● Assigned task
For each line of the data that includes the word "from", copy the line.

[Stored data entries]
====================

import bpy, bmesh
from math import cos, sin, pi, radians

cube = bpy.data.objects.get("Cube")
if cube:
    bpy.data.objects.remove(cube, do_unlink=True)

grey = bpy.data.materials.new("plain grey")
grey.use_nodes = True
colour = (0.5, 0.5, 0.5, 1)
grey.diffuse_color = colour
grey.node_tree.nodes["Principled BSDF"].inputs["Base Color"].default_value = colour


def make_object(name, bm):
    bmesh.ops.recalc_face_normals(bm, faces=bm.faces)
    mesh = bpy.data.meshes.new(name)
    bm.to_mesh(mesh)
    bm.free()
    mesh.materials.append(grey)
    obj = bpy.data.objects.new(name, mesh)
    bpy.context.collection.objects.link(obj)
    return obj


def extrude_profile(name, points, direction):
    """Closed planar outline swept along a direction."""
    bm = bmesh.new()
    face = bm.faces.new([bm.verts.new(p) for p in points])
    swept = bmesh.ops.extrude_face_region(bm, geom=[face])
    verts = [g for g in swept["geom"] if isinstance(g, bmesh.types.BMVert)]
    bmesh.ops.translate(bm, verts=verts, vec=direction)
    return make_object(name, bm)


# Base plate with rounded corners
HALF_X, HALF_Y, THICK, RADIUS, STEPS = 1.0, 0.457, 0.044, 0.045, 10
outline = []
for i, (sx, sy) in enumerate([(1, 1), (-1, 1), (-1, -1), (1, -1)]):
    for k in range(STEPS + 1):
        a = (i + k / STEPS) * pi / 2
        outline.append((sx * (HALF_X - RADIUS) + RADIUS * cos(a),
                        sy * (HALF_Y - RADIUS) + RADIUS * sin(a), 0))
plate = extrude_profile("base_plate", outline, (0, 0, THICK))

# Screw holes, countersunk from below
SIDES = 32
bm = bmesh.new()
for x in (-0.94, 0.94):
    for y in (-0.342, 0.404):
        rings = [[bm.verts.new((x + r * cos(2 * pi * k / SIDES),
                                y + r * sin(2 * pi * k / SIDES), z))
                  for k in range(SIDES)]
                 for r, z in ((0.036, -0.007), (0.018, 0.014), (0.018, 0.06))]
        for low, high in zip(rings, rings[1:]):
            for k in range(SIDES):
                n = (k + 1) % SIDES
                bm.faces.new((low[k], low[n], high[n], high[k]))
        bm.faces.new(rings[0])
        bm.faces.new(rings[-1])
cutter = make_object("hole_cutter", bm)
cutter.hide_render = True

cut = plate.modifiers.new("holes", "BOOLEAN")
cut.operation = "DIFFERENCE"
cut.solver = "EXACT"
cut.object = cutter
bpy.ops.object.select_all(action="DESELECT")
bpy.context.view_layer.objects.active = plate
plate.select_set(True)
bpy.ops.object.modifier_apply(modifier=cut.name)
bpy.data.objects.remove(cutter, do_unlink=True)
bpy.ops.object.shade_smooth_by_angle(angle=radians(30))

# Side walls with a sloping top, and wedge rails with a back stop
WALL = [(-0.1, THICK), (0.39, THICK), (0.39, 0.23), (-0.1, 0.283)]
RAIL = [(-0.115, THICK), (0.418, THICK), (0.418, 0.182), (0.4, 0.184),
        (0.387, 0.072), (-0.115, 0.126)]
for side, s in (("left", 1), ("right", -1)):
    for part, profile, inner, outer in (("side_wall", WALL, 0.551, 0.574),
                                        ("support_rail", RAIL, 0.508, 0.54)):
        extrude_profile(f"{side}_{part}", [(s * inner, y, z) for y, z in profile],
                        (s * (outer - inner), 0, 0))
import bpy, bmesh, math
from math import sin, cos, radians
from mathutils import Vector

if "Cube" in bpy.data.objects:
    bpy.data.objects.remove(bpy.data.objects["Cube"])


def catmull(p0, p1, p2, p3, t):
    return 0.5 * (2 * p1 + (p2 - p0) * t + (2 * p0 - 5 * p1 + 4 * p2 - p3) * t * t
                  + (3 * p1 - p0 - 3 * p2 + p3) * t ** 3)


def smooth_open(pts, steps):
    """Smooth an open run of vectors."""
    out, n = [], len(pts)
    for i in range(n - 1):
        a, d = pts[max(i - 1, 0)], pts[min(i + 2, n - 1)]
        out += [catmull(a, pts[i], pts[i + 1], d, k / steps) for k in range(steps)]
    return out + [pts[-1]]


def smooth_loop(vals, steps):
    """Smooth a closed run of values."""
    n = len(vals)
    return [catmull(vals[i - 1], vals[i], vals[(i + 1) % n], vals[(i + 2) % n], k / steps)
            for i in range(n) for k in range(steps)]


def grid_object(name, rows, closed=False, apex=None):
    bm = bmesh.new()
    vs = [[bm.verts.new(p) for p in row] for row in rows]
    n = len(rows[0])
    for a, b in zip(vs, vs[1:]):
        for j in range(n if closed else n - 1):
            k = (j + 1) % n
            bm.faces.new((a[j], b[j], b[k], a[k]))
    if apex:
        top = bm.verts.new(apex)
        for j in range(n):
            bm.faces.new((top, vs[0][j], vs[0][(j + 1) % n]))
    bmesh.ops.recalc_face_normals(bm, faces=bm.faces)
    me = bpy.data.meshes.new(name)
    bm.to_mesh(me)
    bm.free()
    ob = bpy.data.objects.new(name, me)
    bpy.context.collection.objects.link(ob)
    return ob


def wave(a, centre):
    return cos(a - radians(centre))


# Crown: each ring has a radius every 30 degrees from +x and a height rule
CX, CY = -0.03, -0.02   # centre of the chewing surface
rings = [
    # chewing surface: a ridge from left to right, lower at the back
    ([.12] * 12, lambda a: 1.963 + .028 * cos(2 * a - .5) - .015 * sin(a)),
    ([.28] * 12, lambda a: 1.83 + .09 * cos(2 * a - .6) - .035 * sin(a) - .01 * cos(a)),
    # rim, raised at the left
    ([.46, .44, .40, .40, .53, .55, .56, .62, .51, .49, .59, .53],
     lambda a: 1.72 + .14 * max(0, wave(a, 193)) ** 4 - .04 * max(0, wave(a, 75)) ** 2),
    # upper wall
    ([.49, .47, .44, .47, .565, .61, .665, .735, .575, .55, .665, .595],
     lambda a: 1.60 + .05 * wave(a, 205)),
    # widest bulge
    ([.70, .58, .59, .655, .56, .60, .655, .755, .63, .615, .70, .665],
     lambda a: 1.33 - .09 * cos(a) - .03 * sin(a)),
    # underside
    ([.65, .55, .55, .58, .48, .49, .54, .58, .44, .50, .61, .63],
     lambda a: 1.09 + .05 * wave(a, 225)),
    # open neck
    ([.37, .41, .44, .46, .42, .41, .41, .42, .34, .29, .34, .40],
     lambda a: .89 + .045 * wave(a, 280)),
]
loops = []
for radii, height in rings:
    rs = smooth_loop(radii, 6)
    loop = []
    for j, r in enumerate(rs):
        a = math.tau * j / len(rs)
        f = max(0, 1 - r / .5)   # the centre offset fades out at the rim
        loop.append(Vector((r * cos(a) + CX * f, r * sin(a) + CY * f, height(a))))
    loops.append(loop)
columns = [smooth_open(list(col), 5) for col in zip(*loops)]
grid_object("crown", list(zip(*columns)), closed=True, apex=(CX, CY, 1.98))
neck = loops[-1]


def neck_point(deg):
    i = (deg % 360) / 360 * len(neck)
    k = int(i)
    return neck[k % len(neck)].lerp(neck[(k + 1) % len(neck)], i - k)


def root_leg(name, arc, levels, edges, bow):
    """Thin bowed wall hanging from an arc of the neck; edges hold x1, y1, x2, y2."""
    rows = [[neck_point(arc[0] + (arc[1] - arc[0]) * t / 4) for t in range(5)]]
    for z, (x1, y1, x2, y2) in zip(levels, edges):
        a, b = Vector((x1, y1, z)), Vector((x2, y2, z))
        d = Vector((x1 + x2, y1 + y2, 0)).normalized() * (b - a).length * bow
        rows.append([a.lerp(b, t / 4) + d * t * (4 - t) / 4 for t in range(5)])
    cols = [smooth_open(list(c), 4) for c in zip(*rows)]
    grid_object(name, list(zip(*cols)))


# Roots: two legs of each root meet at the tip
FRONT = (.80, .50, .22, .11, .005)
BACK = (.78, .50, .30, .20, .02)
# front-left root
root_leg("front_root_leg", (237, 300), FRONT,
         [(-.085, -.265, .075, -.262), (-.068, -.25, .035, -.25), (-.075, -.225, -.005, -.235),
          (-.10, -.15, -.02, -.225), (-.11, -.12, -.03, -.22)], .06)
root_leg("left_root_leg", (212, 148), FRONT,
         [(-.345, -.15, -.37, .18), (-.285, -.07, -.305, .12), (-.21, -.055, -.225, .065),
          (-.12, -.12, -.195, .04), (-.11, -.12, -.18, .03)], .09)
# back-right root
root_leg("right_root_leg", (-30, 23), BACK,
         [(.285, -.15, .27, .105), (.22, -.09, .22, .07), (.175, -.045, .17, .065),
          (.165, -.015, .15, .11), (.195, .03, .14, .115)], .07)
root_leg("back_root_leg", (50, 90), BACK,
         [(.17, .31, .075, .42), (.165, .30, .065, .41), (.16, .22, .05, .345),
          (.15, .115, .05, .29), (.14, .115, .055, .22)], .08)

====================

● Solution to this problem
from math import cos, sin, pi, radians
# Screw holes, countersunk from below
from math import sin, cos, radians
from mathutils import Vector
# Crown: each ring has a radius every 30 degrees from +x and a height rule
    # chewing surface: a ridge from left to right, lower at the back
    """Thin bowed wall hanging from an arc of the neck; edges hold x1, y1, x2, y2."""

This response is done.